The White House said it was "outraged" Thursday after Pakistan's top court upheld the acquittal and ordered the release of the militant convicted of masterminding the 2002 beheading of US journalist Daniel Pearl.
Joe Biden's administration is "outraged by the Pakistani Supreme Court's decision," his chief spokeswoman Jen Psaki told reporters, underscoring the uneasy alliance between Washington and Islamabad, which has fractured many times over Islamist militancy.
She called the ruling "an affront to terrorism victims everywhere" and demanded the Pakistani government "review its legal options."
The White House statement came after Pakistan's Supreme Court upheld the acquittal of Ahmed Omar Saeed Sheikh, who had been convicted of masterminding the brutal murder of Pearl, the South Asia bureau chief for the Wall Street Journal, by jihadists.
Pearl's killing -- which was filmed -- caused international shock and outrage.
"The court has come out to say that there is no offense that he (Sheikh) has committed in this case," Mahmood Sheikh, who represented the accused, told AFP.
A court order said that Sheikh along with three accomplices connected to the case should "be released forthwith," though it was not clear when that would happen.
Pearl was researching a story about Islamist militants when he was abducted in the southern port megacity of Karachi in Sindh province in January 2002.
Nearly a month later, after a string of ransom demands, a graphic video showing his decapitation was given to officials.
Sheikh, a British-born jihadist who once studied at the London School of Economics and had been involved in previous kidnappings of foreigners, was arrested days after Pearl's abduction.
He was later sentenced to death by hanging after telling a Karachi court that Pearl had already been killed days before the gruesome video of the journalist's beheading had been released.
Pearl's family on Thursday called the decision to free him "a travesty of justice" and pleaded for US intervention in the case.
"The release of these killers put in danger journalists everywhere and the people of Pakistan. We urge the US government to take all necessary actions under the law to correct this injustice," the family said in a statement.
Reporters Without Borders also slammed the ruling, saying that it "will remain as a symbol of the absolute impunity surrounding crimes of violence against journalists in this country."
The ruling follows an outcry last year when a lower court acquitted the 47-year-old Sheikh of murder and reduced his conviction to a lesser charge of kidnapping -- overturning his death sentence and ordering him freed after almost two decades in prison.

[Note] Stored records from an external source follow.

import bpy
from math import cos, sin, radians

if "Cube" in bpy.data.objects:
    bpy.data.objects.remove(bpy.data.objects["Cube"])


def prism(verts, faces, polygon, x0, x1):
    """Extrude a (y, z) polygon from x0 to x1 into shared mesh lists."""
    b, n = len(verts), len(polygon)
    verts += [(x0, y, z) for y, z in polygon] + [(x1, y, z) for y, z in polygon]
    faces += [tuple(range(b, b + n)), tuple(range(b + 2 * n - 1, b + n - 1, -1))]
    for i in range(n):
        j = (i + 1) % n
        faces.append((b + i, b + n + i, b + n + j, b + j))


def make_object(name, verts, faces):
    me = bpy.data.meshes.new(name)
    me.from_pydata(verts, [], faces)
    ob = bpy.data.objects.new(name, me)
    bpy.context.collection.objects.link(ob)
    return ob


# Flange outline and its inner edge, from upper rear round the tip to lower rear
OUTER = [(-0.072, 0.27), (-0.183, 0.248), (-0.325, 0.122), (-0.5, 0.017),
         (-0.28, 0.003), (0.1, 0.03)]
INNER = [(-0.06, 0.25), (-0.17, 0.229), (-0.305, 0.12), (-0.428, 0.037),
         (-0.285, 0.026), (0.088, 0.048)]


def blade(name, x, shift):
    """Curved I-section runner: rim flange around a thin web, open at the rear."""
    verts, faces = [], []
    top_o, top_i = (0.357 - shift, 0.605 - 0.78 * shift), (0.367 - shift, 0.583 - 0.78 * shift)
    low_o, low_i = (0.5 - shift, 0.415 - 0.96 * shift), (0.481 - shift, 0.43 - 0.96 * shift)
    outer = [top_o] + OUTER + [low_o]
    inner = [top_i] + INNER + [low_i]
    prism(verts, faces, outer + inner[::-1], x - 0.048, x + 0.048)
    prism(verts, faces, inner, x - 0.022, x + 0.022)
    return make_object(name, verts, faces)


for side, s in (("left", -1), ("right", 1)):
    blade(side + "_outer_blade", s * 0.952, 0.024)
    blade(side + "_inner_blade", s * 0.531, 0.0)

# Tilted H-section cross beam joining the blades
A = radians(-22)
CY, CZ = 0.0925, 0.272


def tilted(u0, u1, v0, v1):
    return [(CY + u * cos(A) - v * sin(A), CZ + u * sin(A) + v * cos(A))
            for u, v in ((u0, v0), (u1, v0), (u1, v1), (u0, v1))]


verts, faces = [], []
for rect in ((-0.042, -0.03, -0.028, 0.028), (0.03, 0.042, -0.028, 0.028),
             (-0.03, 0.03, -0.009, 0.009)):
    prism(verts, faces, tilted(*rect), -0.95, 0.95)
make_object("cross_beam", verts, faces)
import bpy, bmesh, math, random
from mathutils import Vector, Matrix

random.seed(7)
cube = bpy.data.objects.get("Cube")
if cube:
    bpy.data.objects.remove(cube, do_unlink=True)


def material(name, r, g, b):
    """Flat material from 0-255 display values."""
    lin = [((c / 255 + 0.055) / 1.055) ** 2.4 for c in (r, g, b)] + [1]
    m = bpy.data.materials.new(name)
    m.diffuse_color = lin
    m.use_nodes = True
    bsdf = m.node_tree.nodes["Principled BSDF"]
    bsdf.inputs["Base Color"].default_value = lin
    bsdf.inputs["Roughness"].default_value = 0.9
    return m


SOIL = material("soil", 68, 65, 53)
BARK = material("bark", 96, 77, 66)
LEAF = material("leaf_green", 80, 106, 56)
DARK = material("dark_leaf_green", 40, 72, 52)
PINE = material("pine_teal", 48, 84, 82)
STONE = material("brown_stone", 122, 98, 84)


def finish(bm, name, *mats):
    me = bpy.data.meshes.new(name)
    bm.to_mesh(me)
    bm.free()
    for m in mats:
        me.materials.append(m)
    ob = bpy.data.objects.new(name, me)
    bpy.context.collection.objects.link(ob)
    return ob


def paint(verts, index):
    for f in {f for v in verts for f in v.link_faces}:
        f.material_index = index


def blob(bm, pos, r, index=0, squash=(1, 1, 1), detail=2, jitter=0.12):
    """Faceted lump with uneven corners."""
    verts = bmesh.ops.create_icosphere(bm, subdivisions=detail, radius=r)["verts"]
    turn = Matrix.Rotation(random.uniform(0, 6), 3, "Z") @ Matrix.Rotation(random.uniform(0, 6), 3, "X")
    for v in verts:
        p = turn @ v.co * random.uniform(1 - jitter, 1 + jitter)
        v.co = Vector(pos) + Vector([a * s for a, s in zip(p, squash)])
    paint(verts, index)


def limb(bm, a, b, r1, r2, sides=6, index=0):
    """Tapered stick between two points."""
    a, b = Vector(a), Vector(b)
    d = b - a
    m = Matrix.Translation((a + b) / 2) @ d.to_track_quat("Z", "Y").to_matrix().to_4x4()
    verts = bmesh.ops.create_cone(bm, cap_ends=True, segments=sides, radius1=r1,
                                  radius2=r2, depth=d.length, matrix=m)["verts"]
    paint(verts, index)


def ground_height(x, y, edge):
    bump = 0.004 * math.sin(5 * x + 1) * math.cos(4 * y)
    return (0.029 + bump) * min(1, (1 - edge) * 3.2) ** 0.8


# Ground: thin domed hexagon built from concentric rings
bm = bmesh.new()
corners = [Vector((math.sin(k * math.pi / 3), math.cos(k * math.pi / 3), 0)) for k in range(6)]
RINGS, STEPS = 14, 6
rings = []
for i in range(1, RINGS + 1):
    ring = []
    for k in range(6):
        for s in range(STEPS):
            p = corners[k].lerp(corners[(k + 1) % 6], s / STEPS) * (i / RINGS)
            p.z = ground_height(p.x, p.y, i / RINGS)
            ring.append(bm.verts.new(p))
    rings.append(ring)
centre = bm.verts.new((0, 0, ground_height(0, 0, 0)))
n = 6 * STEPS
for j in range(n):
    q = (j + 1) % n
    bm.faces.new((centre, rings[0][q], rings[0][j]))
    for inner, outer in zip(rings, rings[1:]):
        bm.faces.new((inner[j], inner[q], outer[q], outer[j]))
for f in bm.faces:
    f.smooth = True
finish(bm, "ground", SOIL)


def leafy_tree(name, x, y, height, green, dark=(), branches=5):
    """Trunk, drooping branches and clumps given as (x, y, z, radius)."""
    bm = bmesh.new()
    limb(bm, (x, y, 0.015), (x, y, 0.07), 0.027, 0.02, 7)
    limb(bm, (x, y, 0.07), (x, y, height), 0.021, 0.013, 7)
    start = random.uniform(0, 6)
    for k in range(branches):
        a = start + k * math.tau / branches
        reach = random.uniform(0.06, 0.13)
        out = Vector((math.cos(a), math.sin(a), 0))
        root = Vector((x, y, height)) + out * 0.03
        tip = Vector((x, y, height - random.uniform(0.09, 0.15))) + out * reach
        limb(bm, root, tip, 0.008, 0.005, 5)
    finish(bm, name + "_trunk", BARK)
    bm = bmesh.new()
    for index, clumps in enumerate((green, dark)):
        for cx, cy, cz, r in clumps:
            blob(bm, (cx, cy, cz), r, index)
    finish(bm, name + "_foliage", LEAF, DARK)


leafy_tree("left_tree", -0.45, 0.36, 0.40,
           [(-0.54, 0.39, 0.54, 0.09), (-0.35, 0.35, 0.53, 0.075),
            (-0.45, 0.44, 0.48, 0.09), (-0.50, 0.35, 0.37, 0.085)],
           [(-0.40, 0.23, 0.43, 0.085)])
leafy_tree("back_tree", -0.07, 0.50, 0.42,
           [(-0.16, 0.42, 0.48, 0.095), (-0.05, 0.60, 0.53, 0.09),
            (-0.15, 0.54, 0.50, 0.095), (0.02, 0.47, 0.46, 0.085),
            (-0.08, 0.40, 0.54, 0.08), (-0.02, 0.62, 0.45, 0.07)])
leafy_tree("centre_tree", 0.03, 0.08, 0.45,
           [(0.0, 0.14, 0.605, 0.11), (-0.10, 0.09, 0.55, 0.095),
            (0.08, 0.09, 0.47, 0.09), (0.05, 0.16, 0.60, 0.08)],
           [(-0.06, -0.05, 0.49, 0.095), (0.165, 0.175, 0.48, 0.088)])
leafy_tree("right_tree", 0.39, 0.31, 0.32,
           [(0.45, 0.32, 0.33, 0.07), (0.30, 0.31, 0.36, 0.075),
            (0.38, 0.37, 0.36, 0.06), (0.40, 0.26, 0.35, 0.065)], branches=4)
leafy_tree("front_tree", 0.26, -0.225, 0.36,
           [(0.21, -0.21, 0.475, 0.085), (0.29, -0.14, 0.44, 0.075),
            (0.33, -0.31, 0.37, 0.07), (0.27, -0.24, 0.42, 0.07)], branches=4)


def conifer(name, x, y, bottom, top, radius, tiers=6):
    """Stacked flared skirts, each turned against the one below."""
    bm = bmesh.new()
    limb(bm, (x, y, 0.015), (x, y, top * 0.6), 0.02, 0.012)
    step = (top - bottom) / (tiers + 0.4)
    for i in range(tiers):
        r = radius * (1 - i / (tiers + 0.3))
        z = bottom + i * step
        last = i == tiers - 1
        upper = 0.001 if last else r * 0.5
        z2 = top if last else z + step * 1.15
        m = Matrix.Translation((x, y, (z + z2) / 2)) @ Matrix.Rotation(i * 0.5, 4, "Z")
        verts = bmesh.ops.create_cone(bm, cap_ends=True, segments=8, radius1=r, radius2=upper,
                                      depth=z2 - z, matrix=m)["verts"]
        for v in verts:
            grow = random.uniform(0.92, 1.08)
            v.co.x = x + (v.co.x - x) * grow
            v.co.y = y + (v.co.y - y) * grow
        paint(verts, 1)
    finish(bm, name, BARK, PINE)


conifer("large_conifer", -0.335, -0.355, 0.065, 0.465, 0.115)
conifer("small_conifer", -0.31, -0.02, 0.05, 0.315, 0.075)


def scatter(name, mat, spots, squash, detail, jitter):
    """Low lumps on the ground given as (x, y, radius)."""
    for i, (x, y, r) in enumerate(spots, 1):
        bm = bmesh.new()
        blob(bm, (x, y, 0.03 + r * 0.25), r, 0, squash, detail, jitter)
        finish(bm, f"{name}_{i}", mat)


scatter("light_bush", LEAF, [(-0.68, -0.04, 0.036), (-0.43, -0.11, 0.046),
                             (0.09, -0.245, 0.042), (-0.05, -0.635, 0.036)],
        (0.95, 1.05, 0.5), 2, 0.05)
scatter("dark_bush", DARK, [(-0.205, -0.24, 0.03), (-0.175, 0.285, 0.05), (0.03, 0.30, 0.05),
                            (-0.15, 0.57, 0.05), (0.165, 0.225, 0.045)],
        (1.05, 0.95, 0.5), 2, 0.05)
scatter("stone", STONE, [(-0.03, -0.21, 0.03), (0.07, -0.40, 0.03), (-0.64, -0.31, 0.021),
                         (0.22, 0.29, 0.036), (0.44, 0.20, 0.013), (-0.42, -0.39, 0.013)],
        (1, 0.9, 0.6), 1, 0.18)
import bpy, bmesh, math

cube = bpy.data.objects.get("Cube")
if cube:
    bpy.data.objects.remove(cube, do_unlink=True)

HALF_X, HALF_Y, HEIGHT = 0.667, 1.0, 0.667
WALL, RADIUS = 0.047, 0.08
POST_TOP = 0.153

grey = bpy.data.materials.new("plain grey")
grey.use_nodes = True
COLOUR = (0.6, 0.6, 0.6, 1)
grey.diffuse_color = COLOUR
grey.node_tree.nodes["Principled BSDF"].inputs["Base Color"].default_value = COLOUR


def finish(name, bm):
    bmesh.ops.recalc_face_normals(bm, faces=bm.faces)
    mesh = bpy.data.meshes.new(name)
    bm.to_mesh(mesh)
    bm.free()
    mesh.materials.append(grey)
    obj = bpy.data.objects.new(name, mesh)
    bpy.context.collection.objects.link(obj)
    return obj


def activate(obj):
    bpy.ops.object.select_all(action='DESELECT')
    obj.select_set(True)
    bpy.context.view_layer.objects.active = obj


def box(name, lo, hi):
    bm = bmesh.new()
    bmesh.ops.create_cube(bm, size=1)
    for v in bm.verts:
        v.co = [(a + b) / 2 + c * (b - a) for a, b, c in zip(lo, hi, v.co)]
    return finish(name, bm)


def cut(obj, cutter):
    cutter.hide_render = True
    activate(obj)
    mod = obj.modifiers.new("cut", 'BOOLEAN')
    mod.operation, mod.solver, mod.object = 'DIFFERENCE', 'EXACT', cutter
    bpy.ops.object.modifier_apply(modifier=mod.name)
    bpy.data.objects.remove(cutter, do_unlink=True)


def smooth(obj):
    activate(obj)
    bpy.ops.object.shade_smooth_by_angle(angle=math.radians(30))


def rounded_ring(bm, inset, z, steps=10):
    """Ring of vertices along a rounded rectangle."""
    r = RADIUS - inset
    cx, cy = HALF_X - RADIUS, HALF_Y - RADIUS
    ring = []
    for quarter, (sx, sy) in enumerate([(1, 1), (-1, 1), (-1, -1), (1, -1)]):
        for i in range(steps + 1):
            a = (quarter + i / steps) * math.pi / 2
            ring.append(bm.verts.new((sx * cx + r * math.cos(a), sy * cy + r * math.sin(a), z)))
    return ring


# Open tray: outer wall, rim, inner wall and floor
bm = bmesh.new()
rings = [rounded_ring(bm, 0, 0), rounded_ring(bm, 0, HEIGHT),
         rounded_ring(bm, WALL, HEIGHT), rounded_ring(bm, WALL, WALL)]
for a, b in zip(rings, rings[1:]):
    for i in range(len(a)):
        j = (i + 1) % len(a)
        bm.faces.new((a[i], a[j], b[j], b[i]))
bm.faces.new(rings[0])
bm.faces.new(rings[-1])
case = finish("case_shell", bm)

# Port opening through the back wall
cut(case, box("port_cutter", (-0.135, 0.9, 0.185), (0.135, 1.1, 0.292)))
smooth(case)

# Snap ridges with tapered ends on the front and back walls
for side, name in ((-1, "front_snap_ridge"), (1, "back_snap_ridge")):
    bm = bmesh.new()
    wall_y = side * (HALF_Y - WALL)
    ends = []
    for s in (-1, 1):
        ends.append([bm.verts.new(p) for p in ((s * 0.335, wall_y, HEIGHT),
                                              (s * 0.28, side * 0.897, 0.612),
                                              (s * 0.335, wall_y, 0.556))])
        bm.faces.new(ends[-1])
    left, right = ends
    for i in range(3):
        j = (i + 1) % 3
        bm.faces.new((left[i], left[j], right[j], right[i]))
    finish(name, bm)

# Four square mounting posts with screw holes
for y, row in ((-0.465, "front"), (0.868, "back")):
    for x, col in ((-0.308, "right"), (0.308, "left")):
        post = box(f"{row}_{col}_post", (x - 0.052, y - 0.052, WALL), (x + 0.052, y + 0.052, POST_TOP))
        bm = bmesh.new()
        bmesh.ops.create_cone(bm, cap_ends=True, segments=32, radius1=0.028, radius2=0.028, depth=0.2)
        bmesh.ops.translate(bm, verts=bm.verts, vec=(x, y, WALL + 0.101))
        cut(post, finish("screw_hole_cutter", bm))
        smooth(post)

That sparked a series of petitions, including from Pearl's family, but the Supreme Court rejected them in the split decision Thursday, upholding the acquittal.
For years Sheikh had denied personally killing Pearl, but the top court heard earlier this week that he had admitted in a handwritten letter from 2019 that was sent to a provincial court to having had a "minor role" .
Lawyers for Pearl's family have argued that Sheikh played a crucial role in organizing the abduction and detention of the journalist, before ordering his captors to kill him.
Defense lawyers, however, say he was a scapegoat and sentenced on insufficient evidence.
Sheikh and the three other men have been held under emergency orders by the Sindh provincial government, which says they are a danger to the public.
Late Thursday the Sindh government said it would file a review petition against the Supreme Court verdict.
It was not clear how long that might take, but Pakistan's attorney general said in a statement that the federal government "is extending full support" to the provincial government in the matter.
Last month the then-US acting Attorney General Jeffrey Rosen said Washington "stands ready to take custody of Omar Sheikh to stand trial here."
Psaki on Thursday said the United States recognizes "past Pakistani actions to try to hold Mr Pearl's murderers accountable and we do note that as of right now Omar Sheikh remains in detention."
"We call on the Pakistani government to expeditiously review its legal options, including allowing the United States to prosecute Sheikh for the brutal murder of an American citizen and journalist."
In January 2011, following an investigation into the killing, a report released by the Pearl Project at Georgetown University made chilling revelations, claiming that the wrong men were convicted for Pearl's murder.
The investigation claimed the reporter was murdered by Khalid Sheikh Mohammed, the alleged mastermind of the September 11, 2001 attacks.
The report also provided granular details about Sheikh's alleged role in orchestrating the kidnapping of Pearl.